Mark Schand, who spent 27 years in prison for a murder he did not commit, was released in 2013 after a judge dismissed the charges against him. Upon release, Schand was not eligible even for the benefits awarded to offenders released on parole in Massachusetts. In order to pursue compensation, Schand must prove his innocence in court. Even then, the Times points out, the cap for compensation is $500,000.
“It wouldn’t compensate in any way for the emotional damage that serving a prison sentence for something you didn’t do would cause a person,” Schand’s attorney John Thompson told the Times.
Massachusetts is only one of many states with inadequate compensation laws. New Hampshire has a cap of $20,000, regardless of the number of years the defendant spent behind bars. Twenty states don’t have any law at all regarding wrongful conviction compensation.
“What we find, in state after state, is it’s incredibly complicated, and it varies,” said Rebecca Brown, the director of policy for the Innocence Project, to the Times.
Some states, such as California and Minnesota, are making an effort to address the issue in light of many recent exonerations. The Innocence Project recommends payments of at least $64,000 per year of wrongful incarceration, an additional $64,000 for every year on death row and $32,000 per year on parole or on a sex offender registry, as well as funds for clothing, housing, job training, education and health care.

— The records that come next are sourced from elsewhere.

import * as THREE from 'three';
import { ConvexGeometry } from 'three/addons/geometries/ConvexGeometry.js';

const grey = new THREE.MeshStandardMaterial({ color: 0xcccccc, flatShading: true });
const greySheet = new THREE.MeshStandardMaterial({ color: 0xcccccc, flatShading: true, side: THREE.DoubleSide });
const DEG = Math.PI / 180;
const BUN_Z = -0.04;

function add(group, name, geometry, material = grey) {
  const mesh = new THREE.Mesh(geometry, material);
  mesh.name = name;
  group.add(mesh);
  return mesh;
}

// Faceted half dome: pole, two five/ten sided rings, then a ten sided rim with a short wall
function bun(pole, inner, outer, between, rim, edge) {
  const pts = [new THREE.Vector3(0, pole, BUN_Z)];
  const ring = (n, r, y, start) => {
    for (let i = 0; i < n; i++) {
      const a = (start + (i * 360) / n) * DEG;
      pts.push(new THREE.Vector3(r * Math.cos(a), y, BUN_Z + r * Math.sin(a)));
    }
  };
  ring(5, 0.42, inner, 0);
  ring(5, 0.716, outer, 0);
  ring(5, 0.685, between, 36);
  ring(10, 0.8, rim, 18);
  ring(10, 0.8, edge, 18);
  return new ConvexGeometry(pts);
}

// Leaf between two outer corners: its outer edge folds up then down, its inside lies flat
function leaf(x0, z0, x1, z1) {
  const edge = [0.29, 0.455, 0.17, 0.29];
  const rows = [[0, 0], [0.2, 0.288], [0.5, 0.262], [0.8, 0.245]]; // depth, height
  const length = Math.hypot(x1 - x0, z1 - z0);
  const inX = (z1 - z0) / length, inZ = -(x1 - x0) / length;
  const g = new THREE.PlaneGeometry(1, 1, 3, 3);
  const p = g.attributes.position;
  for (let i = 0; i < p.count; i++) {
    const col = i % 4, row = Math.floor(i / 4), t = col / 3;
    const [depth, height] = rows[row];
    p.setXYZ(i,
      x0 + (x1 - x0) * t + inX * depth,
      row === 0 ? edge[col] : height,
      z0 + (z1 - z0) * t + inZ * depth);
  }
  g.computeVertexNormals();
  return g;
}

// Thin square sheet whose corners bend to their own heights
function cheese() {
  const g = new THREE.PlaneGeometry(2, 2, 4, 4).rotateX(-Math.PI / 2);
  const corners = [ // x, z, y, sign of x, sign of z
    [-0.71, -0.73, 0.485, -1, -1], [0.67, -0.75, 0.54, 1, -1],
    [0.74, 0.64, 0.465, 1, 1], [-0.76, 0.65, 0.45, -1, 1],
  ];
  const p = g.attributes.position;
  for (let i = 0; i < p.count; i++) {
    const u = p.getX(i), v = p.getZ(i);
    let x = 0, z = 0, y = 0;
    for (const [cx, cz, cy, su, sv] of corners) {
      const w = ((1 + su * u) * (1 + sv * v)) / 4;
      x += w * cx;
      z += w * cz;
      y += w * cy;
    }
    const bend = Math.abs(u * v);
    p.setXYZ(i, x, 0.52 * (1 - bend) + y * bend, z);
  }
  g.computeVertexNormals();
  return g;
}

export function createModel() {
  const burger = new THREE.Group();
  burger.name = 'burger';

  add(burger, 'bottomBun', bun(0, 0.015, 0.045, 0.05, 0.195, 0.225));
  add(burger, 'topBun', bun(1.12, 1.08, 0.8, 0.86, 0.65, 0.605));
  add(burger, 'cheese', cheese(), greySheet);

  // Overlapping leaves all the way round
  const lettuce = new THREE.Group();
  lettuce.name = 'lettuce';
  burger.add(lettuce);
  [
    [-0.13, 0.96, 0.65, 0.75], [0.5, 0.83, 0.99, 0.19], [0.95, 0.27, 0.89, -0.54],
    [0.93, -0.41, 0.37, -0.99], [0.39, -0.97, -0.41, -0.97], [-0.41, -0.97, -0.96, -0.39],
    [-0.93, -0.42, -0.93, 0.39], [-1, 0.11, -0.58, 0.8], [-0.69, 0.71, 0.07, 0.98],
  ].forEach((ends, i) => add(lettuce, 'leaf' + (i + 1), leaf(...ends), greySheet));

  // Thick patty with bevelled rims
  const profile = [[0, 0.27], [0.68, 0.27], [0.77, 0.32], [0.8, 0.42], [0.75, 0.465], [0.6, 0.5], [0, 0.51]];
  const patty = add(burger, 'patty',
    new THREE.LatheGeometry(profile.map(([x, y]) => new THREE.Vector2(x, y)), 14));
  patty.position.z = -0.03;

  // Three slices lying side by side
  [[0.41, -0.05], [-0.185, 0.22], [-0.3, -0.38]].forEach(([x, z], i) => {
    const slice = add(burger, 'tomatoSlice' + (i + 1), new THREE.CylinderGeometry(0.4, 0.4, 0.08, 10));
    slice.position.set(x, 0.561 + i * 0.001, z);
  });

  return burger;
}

While no amount of money can bring back the time and opportunities lost to the exoneree after many years in prison, the state can at least facilitate his or her re-entry into society.
“It’s heartbreaking,” Brown told the Times, “and frankly, the state has a moral responsibility to bring people back to where they were as best they can.”
Read the full op-ed here.